> _TASK INSTRUCTIONS_: A complete answer lists every line of the material where the string "bmesh" occurs.

---

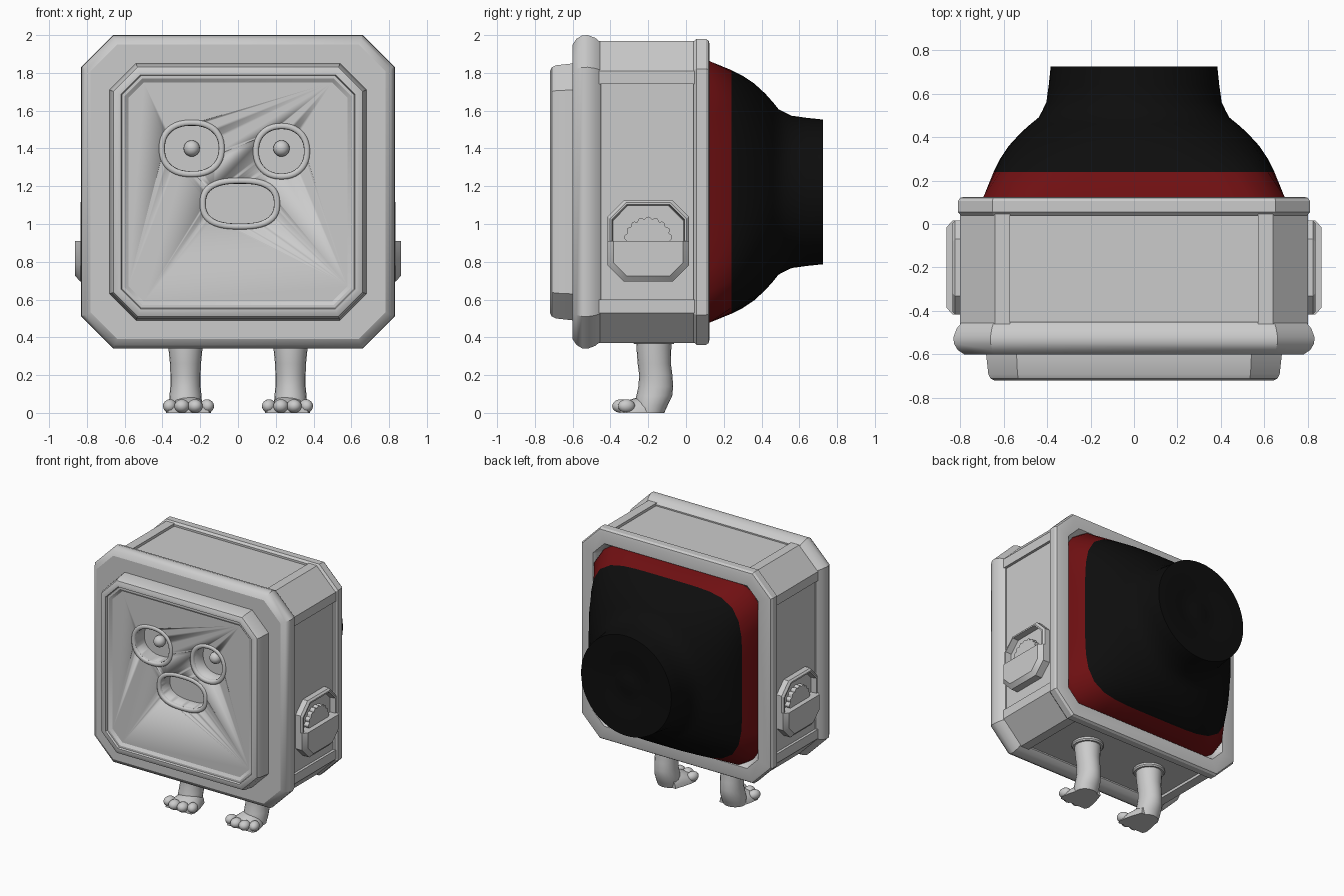
import bpy, bmesh, math
from mathutils import Vector, Matrix

if "Cube" in bpy.data.objects:
    bpy.data.objects.remove(bpy.data.objects["Cube"])

CZ = 1.17  # height of the body centre


def material(name, rgb):
    m = bpy.data.materials.new(name)
    m.diffuse_color = (*rgb, 1)
    m.use_nodes = True
    m.node_tree.nodes["Principled BSDF"].inputs["Base Color"].default_value = m.diffuse_color
    return m


GREY = material("light_grey", (0.6, 0.6, 0.6))
RED = material("dark_red", (0.16, 0.005, 0.006))
BLACK = material("black", (0.004, 0.004, 0.004))


def finish(name, bm, mats=(GREY,), angle=30):
    bmesh.ops.recalc_face_normals(bm, faces=bm.faces)
    me = bpy.data.meshes.new(name)
    bm.to_mesh(me)
    bm.free()
    for m in mats:
        me.materials.append(m)
    ob = bpy.data.objects.new(name, me)
    bpy.context.collection.objects.link(ob)
    bpy.ops.object.select_all(action='DESELECT')
    ob.select_set(True)
    bpy.context.view_layer.objects.active = ob
    bpy.ops.object.shade_smooth_by_angle(angle=math.radians(angle))
    return ob


def loft(name, rings, cyclic=False, mats=(GREY,), angle=30, rule=None):
    """Skin equal-length point rings; cap the ends unless cyclic."""
    bm = bmesh.new()
    rows = [[bm.verts.new(p) for p in r] for r in rings]
    n = len(rows[0])
    pairs = list(zip(rows, rows[1:])) + ([(rows[-1], rows[0])] if cyclic else [])
    for a, b in pairs:
        for i in range(n):
            j = (i + 1) % n
            bm.faces.new((a[i], a[j], b[j], b[i]))
    if not cyclic:
        bm.faces.new(rows[0])
        bm.faces.new(rows[-1])
    if rule:
        for f in bm.faces:
            f.material_index = rule(f.calc_center_median())
    return finish(name, bm, mats, angle)


def octagon(y, h, c):
    k = h - c
    pts = [(k, h), (h, k), (h, -k), (k, -h), (-k, -h), (-h, -k), (-h, k), (-k, h)]
    return [(x, y, CZ + z) for x, z in pts]


def octagons(profile, h0, c0):
    """Inset octagons whose chamfer stays parallel."""
    return [octagon(y, h, c0 - 0.586 * (h0 - h)) for y, h in profile]


def oval(cx, cz, y, w, h, n=2.0, count=48):
    """Superellipse ring facing the front."""
    out = []
    for i in range(count):
        t = 2 * math.pi * i / count
        c, s = math.cos(t), math.sin(t)
        r = (abs(c) ** n + abs(s) ** n) ** (-1 / n)
        out.append((cx + w * r * c, y, cz + h * r * s))
    return out


def ball(name, loc, size, tilt=0):
    bm = bmesh.new()
    bmesh.ops.create_uvsphere(bm, u_segments=20, v_segments=12, radius=1)
    mat = Matrix.Translation(loc) @ Matrix.Rotation(tilt, 4, 'Z') @ Matrix.Diagonal((*size, 1))
    bmesh.ops.transform(bm, matrix=mat, verts=bm.verts)
    return finish(name, bm, angle=60)


# Case: core, front rim, back rim
loft("case_core", octagons([(-0.47, 0.78), (0.08, 0.78)], 0.83, 0.18))
loft("front_rim", octagons([(-0.45, 0.6), (-0.45, 0.79), (-0.48, 0.815), (-0.52, 0.83),
                            (-0.55, 0.828), (-0.58, 0.81), (-0.60, 0.78), (-0.60, 0.6)],
                           0.83, 0.17), cyclic=True)
loft("back_rim", octagons([(0.04, 0.6), (0.04, 0.795), (0.055, 0.81), (0.105, 0.81), (0.12, 0.80),
                           (0.125, 0.78), (0.125, 0.70), (0.10, 0.685)],
                          0.83, 0.17), cyclic=True)

# Raised strips along the four long corners
strip = [(0.57, 0.80), (0.64, 0.80), (0.70, 0.74), (0.74, 0.70), (0.80, 0.64), (0.80, 0.57),
         (0.74, 0.57), (0.57, 0.74)]
for sx, side in ((1, "right"), (-1, "left")):
    for sz, level in ((1, "top"), (-1, "bottom")):
        loft(f"corner_strip_{level}_{side}",
             [[(sx * x, y, CZ + sz * z) for x, z in strip] for y in (-0.46, 0.06)])

# Front panel with stepped bezel
panel = loft("front_panel", octagons([(-0.50, 0.68), (-0.60, 0.68), (-0.69, 0.67), (-0.71, 0.66),
                                      (-0.72, 0.64), (-0.72, 0.62), (-0.705, 0.615), (-0.705, 0.60),
                                      (-0.69, 0.58)], 0.68, 0.14))

# Eye and mouth sockets: centre x, centre z, half width, half height, roundness
sockets = {"left_eye": (-0.245, 1.40, 0.175, 0.153, 2.3),
           "right_eye": (0.23, 1.385, 0.152, 0.15, 2.2),
           "mouth": (0.01, 1.108, 0.213, 0.138, 2.6)}
for name, (cx, cz, w, h, n) in sockets.items():
    cut = loft(name + "_cutter", [oval(cx, cz, y, w - 0.032, h - 0.032, n) for y in (-0.8, -0.58)])
    cut.hide_render = True
    cut.hide_set(True)
    mod = panel.modifiers.new(name, 'BOOLEAN')
    mod.object = cut
    mod.operation = 'DIFFERENCE'
    mod.solver = 'EXACT'
    loft(name + "_lip", [oval(cx, cz, y, w - d, h - d, n) for y, d in
                         ((-0.68, 0.0), (-0.694, 0.002), (-0.70, 0.01), (-0.70, 0.024),
                          (-0.694, 0.031), (-0.68, 0.033))], cyclic=True, angle=60)
for name, x in (("left_pupil", -0.245), ("right_pupil", 0.23)):
    ball(name, (x, -0.60, 1.40), (0.043, 0.043, 0.043))


# Bulging back housing, red at its base and black behind
def base_ring(y, h, c, count=48):
    out = []
    for i in range(count):
        t = 2 * math.pi * i / count
        co, si = abs(math.cos(t)), abs(math.sin(t))
        r = h / max(co, si, (co + si) / (2 - c / h))
        out.append((r * math.cos(t), y, CZ + r * math.sin(t)))
    return out


dome = [(0.24, 0.645, 5), (0.30, 0.615, 4), (0.36, 0.575, 3.2), (0.42, 0.52, 2.7), (0.46, 0.475, 2.4),
        (0.49, 0.438, 2.2), (0.52, 0.422, 2.1), (0.56, 0.403, 2), (0.64, 0.392, 2), (0.725, 0.383, 2),
        (0.725, 0.30, 2), (0.715, 0.18, 2), (0.70, 0.10, 2), (0.71, 0.06, 2)]
loft("back_housing", [base_ring(0.09, 0.70, 0.13), base_ring(0.125, 0.692, 0.13)]
     + [oval(0, CZ, y, h, h, n) for y, h, n in dome],
     mats=(RED, BLACK), angle=50, rule=lambda c: 0 if c.y < 0.24 else 1)

# Side fittings: octagonal frame, scalloped disc and lower pocket
FY, FZ = -0.20, 0.91


def side_octagon(x, h, c=0.085):
    k = h - c
    return [(x, FY + a, FZ + b) for a, b in
            [(k, h), (h, k), (h, -k), (k, -h), (-k, -h), (-h, -k), (-h, k), (-k, h)]]


def side_pocket(x, d):
    h, c = 0.215 - d, 0.085 - d * 0.5
    pts = [(h, 0), (h, c - h), (h - c, -h), (c - h, -h), (-h, c - h), (-h, 0)]
    return [(x, FY + a, FZ + b) for a, b in pts]


def scallop(x, r):
    pts = []
    for i in range(61):
        t = math.pi * i / 60
        q = r + 0.014 * abs(math.sin(t * 9))
        pts.append((x, FY + q * math.cos(t), FZ + q * math.sin(t)))
    return pts


for s, side in ((1, "right"), (-1, "left")):
    def flip(rings):
        return [[(s * x, y, z) for x, y, z in r] for r in rings]
    loft("side_frame_" + side, flip([side_octagon(0.77, 0.215), side_octagon(0.822, 0.215),
                                     side_octagon(0.835, 0.203), side_octagon(0.835, 0.192, 0.077),
                                     side_octagon(0.77, 0.185, 0.075)]), cyclic=True)
    loft("side_plate_" + side, flip([side_octagon(0.76, 0.19), side_octagon(0.79, 0.19)]))
    loft("side_disc_" + side, flip([scallop(0.77, 0.115), scallop(0.825, 0.115)]))
    loft("side_pocket_" + side, flip([side_pocket(0.77, 0), side_pocket(0.835, 0),
                                      side_pocket(0.862, 0.03)]))

# Legs: cuff, bent leg, foot and four toes
leg = [(0.42, -0.17, 0.092, 0.095), (0.34, -0.17, 0.090, 0.092), (0.26, -0.168, 0.082, 0.088),
       (0.20, -0.160, 0.080, 0.088), (0.14, -0.160, 0.080, 0.092), (0.09, -0.168, 0.085, 0.095),
       (0.04, -0.185, 0.088, 0.088), (0.0, -0.19, 0.082, 0.075)]
foot = [(-0.14, 0.075, 0.085), (-0.20, 0.095, 0.095), (-0.26, 0.112, 0.082), (-0.32, 0.12, 0.062),
        (-0.35, 0.11, 0.045)]
for s, side in ((1, "right"), (-1, "left")):
    x0 = s * 0.278
    ring = [(math.cos(2 * math.pi * i / 20), math.sin(2 * math.pi * i / 20)) for i in range(20)]
    loft("leg_" + side, [[(x0 + rx * c, y + ry * q, z) for c, q in ring] for z, y, rx, ry in leg],
         angle=50)
    loft("cuff_" + side, [[(x0 + r * c, -0.17 + r * q, z) for c, q in ring] for r, z in
                          ((0.085, 0.40), (0.11, 0.40), (0.112, 0.375), (0.105, 0.365), (0.085, 0.365))],
         cyclic=True)
    loft("foot_" + side, [[(s * 0.262 + w * c, y, max(0.0, h * q)) for c, q in ring]
                          for y, w, h in foot], angle=50)
    for i, (dx, y, r) in enumerate(((-0.098, -0.315, 0.036), (-0.035, -0.345, 0.04),
                                    (0.035, -0.345, 0.04), (0.098, -0.315, 0.036))):
        ball(f"toe_{i + 1}_{side}", (s * 0.262 + dx, y, 0.036), (r, 0.046, 0.036), dx * 3)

---

> _TASK OUTPUT_:
import bpy, bmesh, math
    bmesh.ops.recalc_face_normals(bm, faces=bm.faces)
    bm = bmesh.new()
    bm = bmesh.new()
    bmesh.ops.create_uvsphere(bm, u_segments=20, v_segments=12, radius=1)
    bmesh.ops.transform(bm, matrix=mat, verts=bm.verts)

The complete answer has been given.